I have lived in the North West of England for most of my life, but it is this far northerly corner that has my heart. Its rugged, wild landscape of fells and valleys surrounding its many lakes, the constantly changing weather conditions and the breathtaking beauty feed the soul. It comes as no surprise that so many artists, poets and writers have been inspired by the Cumbrian countryside.

At the same time, it is a working environment, with many small hill farms and local businesses plying their trade in its quaint villages and towns. This combination of nature and industry is particularly invigorating, and of course, there are the sheep! The landscape of the Lake District is one shaped by our woolly friends and the farms that care for them, and yet it is untamed and untameable. A place where the elements are in charge and allow us to share in its beauty.

“The loveliest spot that man hath ever found,” as William Wordsworth once said.

You are known for your work on modernising vintage knitwear patterns, and the past and present often interact in your work. What is it about the history of knitting that fascinates you?

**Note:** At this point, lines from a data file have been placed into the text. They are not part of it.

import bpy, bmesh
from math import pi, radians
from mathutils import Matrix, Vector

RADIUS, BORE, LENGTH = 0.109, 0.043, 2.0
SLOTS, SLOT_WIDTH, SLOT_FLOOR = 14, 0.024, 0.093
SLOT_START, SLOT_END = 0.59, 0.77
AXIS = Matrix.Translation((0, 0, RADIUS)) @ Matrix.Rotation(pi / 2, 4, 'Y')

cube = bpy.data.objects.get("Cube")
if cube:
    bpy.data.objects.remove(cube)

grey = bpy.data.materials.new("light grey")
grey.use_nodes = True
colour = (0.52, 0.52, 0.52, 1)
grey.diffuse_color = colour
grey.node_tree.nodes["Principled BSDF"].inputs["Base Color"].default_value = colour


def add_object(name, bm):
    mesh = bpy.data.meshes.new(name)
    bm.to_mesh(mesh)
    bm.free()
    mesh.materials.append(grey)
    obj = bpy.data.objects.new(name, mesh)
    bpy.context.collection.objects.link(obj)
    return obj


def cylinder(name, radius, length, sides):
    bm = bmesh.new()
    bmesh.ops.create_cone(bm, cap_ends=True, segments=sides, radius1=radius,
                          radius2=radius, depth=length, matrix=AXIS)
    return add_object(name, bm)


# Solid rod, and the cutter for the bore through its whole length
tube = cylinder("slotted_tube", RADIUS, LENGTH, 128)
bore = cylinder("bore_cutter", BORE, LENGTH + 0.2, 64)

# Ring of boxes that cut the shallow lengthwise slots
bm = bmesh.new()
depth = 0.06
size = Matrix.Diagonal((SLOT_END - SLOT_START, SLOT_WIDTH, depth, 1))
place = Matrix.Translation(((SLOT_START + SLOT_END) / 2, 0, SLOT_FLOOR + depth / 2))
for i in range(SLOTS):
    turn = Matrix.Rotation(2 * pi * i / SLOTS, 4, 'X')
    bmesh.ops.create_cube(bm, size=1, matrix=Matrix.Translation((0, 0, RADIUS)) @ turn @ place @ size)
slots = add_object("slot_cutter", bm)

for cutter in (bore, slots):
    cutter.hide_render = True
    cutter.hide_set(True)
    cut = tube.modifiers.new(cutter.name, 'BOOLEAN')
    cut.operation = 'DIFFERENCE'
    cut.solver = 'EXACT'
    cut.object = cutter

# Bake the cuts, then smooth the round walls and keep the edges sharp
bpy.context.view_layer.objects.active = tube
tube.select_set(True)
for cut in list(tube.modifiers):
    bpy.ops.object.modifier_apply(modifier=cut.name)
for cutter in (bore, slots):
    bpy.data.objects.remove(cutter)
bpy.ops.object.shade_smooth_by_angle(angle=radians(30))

It is often the stories within knitting that hold the most fascination for me. Knitting, and knitting patterns, are a door into the past; they tell you about culture, crafting practices, the role of women in society, social history, fashion history and so much more! You can tell if a 1940s pattern was printed during wartime or the immediate post-war period simply by whether the model is photographed inside or outdoors. You can find out about hairstyles in any decade by looking at the front cover of a pattern leaflet.

From a knitting point of view, it helps us understand the evolution of knitting language and how long some of the ‘modern’ techniques we use have actually been around. For example, I found instructions for an i-cord edging and top-down sleeves with short row shaping in a knitting pattern from the early 1920s. It really is incredibly fascinating what you can discover!

Echoes is your eighth book, and you have a long history as a designer and a knitter. Does the craft still manage to excite and inspire you?

It most definitely does. Knitting and designing are not just my job but are a part of what makes me who I am. Inspiration is all around us and I am constantly motivated and energised to create more designs and search for the connections within the stitches. Knitting and words are my creative outlets, so combining the two into books has always seemed to make perfect sense.

For me the books are part of that creative process rather than only a product. They are the equivalent of putting your work on display in a gallery, but the book is actually part of the exhibition. I love the process of deciding on a theme and turning it into a book, of holding that book in my hand and seeing the result of all those hours of effort.

I can’t imagine not knitting, designing, publishing — what on earth would I do?

Lean more:

Susan Crawford's Echoes
Pattern Previews for Echoes